Lawson brothers come up big in quarterfinals: Team Penny was facing a major test when they had to face Ben Simmons and E1T1 in the quarterfinals of the 17U bracket on Saturday night.

But the Lawson brothers, K.J. and Dedric, came prepared.

The brothers each scored 23 points as Team Penny pulled away in the second half of a 93-76 win. Dedric, a 6-foot-8 Class of 2016 forward, was particularly impressive. His 23 points seemed rather quiet, but he owned the glass with 16 rebounds and also did all of that damage on 10-for-16 shooting in only 23 minutes of play.

K.J., a Memphis commit and Class of 2015 wing forward, was a less efficient 8-for-20 from the field, but also added 13 rebounds and the entire Team Penny team did a nice job of clogging the middle and slowing down the No. 1 player in the 2015 class, Ben Simmons.

Simmons, an LSU commit, logged 24 points and 10 rebounds, but most of those points came either at the free-throw line or in garbage time.

With the Lawson brothers’ father, Keelon, being hired as an assistant at Memphis just this week, it is very likely both brothers eventually end up at Memphis. K.J. is already committed and Dedric is thought to be choosing between the Tigers and Kentucky, with Memphis having a big family advantage.

Chris Clarke, the warrior: There aren’t many players in the 2015 class that play as hard as Boo Williams 6-foot-6 wing Chris Clarke. The hard-playing wing doesn’t have the prettiest offensive game, but he’ll defend his tail off, make a ton of hustle plays and hit the glass hard.

Clarke was an absolute terror in a morning pool play win over Spiece and he was simply everywhere on the floor. The four-star prospect registered 22 points on 8-for-11 shooting (2-for-2 3PT), nine rebounds and seven assists. It isn’t just filling up the box score that is impressive about Clarke, it is the intensity at which he plays. His level of play elevates teammates and he’s a big reason why Boo Williams is still alive entering Sunday’s final four at Peach Jam.

UConn offered Clarke on Saturday and it will be interesting to see if other blueblood programs inquire about Clarke in the coming weeks.

Ivan Rabb and Stephen Zimmerman come up big: The Oakland Soldiers were facing a potential elimination from Peach Jam on Saturday until their two five-star big men, Ivan Rabb and Stephen Zimmerman, made big plays and carried them to victory.

While each of them only scored 14 points, the duo’s savvy and toughness on the inside helped will the Soldiers to victory.

With Team Final throwing a small lineup on the floor, Rabb had 14 points, 10 rebounds and five blocks and altered numerous other shots with his length and athleticism.
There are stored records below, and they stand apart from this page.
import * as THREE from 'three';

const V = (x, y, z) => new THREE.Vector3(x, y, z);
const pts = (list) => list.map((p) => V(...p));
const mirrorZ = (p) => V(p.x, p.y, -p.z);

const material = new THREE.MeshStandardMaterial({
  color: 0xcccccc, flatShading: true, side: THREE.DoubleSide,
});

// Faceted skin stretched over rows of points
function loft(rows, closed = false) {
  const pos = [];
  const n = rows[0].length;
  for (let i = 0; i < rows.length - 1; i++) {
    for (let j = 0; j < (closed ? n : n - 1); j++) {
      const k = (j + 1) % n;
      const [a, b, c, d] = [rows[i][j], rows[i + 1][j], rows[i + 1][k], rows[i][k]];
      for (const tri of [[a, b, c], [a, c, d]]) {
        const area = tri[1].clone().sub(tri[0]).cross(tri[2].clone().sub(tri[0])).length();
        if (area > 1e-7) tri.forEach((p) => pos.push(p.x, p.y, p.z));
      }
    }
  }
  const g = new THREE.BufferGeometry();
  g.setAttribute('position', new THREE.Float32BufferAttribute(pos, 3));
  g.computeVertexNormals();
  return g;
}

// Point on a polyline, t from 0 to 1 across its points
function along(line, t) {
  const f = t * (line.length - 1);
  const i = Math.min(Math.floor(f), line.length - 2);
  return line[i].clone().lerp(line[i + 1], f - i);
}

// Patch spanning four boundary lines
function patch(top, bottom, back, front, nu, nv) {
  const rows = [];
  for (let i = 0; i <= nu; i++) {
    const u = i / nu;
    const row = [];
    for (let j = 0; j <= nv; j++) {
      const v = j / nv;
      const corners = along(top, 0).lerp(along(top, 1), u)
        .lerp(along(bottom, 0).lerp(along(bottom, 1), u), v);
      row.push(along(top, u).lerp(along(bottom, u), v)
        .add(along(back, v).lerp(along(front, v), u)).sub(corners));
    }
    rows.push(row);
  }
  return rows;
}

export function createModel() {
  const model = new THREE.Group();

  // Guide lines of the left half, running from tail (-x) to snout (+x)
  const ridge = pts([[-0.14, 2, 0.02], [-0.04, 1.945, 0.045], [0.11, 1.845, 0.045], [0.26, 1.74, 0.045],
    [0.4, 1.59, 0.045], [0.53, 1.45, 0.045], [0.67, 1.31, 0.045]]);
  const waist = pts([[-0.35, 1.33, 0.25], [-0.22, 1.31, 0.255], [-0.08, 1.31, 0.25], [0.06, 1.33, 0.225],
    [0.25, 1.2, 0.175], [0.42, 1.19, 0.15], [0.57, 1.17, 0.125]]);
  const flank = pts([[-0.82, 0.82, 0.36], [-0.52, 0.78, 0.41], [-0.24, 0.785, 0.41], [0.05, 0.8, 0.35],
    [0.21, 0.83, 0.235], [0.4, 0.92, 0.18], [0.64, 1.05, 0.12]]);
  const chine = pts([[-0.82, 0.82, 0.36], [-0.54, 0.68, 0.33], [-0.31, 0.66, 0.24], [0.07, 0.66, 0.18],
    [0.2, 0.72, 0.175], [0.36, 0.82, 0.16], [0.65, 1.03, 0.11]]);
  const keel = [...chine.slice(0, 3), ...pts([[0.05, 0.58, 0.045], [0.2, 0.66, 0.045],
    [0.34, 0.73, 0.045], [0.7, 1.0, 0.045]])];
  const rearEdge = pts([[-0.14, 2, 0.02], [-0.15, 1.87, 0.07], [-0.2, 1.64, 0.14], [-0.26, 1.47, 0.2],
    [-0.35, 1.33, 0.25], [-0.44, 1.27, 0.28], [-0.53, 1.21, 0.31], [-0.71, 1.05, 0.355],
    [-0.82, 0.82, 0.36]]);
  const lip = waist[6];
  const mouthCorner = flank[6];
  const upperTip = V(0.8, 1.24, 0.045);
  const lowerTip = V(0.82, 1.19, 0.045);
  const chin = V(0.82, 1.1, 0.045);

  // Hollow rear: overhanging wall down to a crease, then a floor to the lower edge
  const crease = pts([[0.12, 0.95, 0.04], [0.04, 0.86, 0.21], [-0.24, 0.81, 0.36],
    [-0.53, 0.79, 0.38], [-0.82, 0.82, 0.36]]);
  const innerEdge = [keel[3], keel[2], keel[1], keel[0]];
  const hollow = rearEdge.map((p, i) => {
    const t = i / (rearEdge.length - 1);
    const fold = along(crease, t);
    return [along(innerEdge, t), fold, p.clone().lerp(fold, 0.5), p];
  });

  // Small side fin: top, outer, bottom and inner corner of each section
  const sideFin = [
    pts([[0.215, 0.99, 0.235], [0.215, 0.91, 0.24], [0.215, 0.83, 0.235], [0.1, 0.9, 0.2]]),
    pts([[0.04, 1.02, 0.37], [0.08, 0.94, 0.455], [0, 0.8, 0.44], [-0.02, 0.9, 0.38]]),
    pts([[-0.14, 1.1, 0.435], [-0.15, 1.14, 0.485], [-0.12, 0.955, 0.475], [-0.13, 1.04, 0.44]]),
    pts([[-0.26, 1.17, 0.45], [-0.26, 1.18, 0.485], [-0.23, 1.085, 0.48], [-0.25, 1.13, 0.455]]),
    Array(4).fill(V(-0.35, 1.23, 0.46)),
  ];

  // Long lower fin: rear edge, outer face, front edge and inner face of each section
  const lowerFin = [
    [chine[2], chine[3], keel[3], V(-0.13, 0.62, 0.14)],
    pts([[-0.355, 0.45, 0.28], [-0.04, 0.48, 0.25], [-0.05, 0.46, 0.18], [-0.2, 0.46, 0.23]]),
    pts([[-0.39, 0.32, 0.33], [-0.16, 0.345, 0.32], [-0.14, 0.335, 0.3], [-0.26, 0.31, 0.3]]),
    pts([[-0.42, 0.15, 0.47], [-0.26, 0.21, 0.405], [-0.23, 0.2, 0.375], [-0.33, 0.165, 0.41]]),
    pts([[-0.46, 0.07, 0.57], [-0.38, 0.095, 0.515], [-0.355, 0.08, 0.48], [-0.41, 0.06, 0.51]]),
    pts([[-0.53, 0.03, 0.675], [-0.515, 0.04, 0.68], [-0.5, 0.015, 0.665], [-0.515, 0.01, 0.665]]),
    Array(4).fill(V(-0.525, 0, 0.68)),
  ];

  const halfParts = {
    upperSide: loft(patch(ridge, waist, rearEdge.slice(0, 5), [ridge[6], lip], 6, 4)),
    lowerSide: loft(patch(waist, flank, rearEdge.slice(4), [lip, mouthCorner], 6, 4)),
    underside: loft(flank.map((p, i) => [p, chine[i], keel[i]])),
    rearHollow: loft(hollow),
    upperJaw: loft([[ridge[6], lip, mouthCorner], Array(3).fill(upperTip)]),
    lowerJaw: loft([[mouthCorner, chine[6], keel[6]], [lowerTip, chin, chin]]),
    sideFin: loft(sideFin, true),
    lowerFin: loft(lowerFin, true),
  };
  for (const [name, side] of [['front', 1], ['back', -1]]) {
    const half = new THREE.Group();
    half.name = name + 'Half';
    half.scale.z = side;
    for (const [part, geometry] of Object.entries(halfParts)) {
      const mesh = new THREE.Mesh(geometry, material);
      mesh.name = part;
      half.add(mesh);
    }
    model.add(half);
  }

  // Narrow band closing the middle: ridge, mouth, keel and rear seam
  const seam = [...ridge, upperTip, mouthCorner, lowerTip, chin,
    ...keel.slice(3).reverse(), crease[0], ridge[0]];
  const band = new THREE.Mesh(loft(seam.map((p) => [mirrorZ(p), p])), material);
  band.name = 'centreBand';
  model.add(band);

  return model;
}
Although he missed some bunnies at the rim, the 6-foot-9 Rabb has such a good secondary jump, that he’s able to tip in his own misses rather frequently and it also doesn’t hurt that he’s comfortable with either hand on the offensive end.

Zimmerman, a 7-footer and fellow five-star Class of 2015 big man, also had 14 points, but made some big scoring plays in the post against the smaller lineup for some key crunch time baskets.

Two plays in particular stand out for Zimmerman. On one, he turned and faced a smaller opponent before realizing his mismatch and backing him down for an easy basket inside. On another, Rabb had picked up his dribble and Zimmerman gave him an out by sealing his man on the block. Rabb found Zimmerman with the entry feed and an easy bucket ensued.

Rabb and Zimmerman didn’t have the gaudiest of stat lines on Saturday in the win, but their high IQ plays down the stretch helped lead the Soldiers to victory and the final eight of the Peach Jam.